We emphasize several key points throughout: It is fundamental as educators that ideas and strategies should be context- and student-specific. This means professional judgment, teacher autonomy, and choice are paramount.

Furthermore, a socially just education requires a different teaching paradigm whereby teachers become facilitators of learning spaces rather than directly instructing each class; students have freedom, choice, voice and a safe space to identify in ways that they choose.

The ideas and strategies amalgamated contribute to democratic ways of living in society, where students learn to respect and understand differences and learn to appreciate those differences. These values are essential to our society in whatever form it evolves to in the coming months and years.
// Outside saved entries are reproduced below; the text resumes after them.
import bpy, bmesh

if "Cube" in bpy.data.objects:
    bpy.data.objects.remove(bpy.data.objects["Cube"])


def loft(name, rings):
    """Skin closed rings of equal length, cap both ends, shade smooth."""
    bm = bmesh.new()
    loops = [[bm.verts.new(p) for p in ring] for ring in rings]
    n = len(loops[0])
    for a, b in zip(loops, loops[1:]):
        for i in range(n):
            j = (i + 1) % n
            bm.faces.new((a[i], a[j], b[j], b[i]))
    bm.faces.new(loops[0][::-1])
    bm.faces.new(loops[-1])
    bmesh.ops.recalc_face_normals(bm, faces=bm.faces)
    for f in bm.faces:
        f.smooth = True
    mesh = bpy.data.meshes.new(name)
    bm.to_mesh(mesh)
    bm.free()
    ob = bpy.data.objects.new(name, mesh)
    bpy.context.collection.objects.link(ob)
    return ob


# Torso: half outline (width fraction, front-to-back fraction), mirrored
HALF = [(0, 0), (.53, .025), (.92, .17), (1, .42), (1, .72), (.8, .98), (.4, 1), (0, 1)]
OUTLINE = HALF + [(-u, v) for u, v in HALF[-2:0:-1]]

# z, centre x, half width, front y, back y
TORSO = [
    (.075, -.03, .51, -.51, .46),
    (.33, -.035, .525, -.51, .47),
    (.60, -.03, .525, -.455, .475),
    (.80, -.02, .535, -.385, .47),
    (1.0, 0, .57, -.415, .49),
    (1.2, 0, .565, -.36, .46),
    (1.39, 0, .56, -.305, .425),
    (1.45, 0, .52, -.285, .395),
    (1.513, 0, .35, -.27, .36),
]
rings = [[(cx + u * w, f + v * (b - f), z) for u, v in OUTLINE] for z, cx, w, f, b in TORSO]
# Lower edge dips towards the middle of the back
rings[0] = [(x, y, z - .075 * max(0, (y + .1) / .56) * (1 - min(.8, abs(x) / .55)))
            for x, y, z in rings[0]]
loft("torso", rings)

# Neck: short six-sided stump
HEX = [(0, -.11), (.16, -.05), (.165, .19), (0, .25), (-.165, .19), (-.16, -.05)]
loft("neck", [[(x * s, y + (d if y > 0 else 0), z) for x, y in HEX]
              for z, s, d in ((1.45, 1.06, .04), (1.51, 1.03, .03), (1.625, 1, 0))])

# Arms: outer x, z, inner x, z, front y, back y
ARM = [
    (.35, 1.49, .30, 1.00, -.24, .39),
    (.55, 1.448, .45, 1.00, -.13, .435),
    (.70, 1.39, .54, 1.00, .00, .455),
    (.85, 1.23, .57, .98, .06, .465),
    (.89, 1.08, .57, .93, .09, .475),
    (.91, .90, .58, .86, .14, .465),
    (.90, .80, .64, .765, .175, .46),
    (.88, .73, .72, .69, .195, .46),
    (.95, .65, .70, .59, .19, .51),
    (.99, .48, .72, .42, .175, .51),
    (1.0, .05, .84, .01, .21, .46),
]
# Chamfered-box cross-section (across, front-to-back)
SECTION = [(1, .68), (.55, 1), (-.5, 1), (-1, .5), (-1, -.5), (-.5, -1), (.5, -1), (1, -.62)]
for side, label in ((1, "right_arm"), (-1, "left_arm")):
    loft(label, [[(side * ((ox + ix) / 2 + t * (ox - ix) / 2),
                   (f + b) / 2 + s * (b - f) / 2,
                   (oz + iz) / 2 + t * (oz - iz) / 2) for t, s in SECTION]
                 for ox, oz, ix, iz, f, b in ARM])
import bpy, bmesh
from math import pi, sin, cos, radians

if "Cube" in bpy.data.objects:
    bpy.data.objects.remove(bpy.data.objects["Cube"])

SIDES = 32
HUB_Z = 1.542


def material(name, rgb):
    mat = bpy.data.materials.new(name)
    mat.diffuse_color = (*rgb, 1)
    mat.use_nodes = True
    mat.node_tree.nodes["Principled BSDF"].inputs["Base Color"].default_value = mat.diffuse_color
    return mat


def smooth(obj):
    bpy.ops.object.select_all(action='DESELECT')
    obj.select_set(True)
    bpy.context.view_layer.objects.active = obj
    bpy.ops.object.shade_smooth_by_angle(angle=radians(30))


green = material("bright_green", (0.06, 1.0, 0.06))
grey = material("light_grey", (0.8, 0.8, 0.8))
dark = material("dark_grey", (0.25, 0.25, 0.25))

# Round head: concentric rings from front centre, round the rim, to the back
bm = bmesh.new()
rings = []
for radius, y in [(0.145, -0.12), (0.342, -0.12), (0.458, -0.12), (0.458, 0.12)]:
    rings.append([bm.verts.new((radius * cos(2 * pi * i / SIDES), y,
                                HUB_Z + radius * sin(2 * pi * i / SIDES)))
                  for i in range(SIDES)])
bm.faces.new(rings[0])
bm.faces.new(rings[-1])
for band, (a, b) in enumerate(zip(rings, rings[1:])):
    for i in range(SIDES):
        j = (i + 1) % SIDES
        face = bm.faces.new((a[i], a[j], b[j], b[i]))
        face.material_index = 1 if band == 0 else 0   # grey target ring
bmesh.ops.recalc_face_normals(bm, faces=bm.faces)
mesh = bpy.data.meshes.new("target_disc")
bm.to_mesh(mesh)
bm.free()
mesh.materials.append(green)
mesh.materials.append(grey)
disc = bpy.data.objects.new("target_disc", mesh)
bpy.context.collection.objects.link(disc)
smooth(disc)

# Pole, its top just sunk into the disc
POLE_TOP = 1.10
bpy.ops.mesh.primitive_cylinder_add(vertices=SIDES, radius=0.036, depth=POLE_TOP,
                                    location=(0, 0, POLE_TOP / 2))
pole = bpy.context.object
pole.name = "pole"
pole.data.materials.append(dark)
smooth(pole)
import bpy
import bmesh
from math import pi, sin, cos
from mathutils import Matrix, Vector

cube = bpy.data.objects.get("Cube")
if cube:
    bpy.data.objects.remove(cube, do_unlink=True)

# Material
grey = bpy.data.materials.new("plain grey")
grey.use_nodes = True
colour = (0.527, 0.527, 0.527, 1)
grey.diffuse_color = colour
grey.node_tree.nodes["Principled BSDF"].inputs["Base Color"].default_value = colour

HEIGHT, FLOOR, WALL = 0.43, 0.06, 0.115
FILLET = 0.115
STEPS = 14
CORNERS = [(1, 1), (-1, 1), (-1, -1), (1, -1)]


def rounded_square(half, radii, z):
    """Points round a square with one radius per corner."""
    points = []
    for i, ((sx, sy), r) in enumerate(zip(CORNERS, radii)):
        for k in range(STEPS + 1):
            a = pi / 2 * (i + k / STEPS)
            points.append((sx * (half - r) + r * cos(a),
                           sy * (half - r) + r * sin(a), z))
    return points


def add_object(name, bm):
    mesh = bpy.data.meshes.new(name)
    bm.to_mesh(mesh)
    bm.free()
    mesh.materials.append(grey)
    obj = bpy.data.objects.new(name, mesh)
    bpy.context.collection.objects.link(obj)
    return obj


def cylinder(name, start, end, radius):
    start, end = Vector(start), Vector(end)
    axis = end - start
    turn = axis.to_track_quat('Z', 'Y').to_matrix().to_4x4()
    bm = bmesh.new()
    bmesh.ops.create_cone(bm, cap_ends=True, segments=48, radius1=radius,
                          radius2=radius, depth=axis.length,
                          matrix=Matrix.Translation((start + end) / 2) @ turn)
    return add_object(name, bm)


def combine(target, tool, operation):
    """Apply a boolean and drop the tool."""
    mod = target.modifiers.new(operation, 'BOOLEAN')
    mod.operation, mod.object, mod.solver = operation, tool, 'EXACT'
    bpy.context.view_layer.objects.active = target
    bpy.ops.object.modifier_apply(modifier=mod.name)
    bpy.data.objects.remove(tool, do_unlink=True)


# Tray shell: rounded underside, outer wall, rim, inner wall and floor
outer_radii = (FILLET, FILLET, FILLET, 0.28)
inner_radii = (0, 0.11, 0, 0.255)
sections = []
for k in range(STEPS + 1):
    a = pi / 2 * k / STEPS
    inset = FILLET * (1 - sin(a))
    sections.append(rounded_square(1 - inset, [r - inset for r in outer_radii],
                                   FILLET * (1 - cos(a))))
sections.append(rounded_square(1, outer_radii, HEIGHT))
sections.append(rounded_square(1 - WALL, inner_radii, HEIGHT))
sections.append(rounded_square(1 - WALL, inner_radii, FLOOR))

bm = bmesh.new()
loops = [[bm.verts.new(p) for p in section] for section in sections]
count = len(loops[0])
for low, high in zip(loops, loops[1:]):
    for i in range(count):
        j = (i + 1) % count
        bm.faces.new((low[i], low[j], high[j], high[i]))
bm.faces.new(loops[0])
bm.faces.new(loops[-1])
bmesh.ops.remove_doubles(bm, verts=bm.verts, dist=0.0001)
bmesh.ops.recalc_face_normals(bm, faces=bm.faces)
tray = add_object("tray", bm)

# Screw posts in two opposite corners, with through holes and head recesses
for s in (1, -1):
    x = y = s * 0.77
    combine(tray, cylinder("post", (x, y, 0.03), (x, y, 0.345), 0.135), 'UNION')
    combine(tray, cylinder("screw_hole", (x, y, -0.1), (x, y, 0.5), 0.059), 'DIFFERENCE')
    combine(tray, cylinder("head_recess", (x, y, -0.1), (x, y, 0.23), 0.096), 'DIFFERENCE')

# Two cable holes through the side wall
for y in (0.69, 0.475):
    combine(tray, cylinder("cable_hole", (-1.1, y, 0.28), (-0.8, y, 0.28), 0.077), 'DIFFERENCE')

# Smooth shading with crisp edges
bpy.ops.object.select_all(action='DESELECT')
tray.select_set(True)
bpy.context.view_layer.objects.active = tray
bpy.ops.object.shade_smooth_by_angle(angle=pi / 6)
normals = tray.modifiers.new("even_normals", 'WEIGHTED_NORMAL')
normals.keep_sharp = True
April 2020 issue of JOPERD

After reading the free access article in JOPERD, I encourage  you to look out for Part 2, which will discuss how teachers and teacher educators can prepare for and teach about precarity in physical education. The article will include resources, readings, and examples from practice to support you in your journey to becoming a more socially just physical educator.

Please don’t hesitate to reach out to me with any questions, feedback and suggestions.

Additional Resources

Shrehan Lynch

Shrehan Lynch completed her Ph.D. at the University of Alabama and is now a senior lecturer at the University of East London, England. She trains teachers on all teacher training routes including PGCE, School Direct, and Apprenticeship programmes. Her specialisms are research on physical education, teacher education, and social justice. She can be contacted on Twitter @DrLynchPE or via email at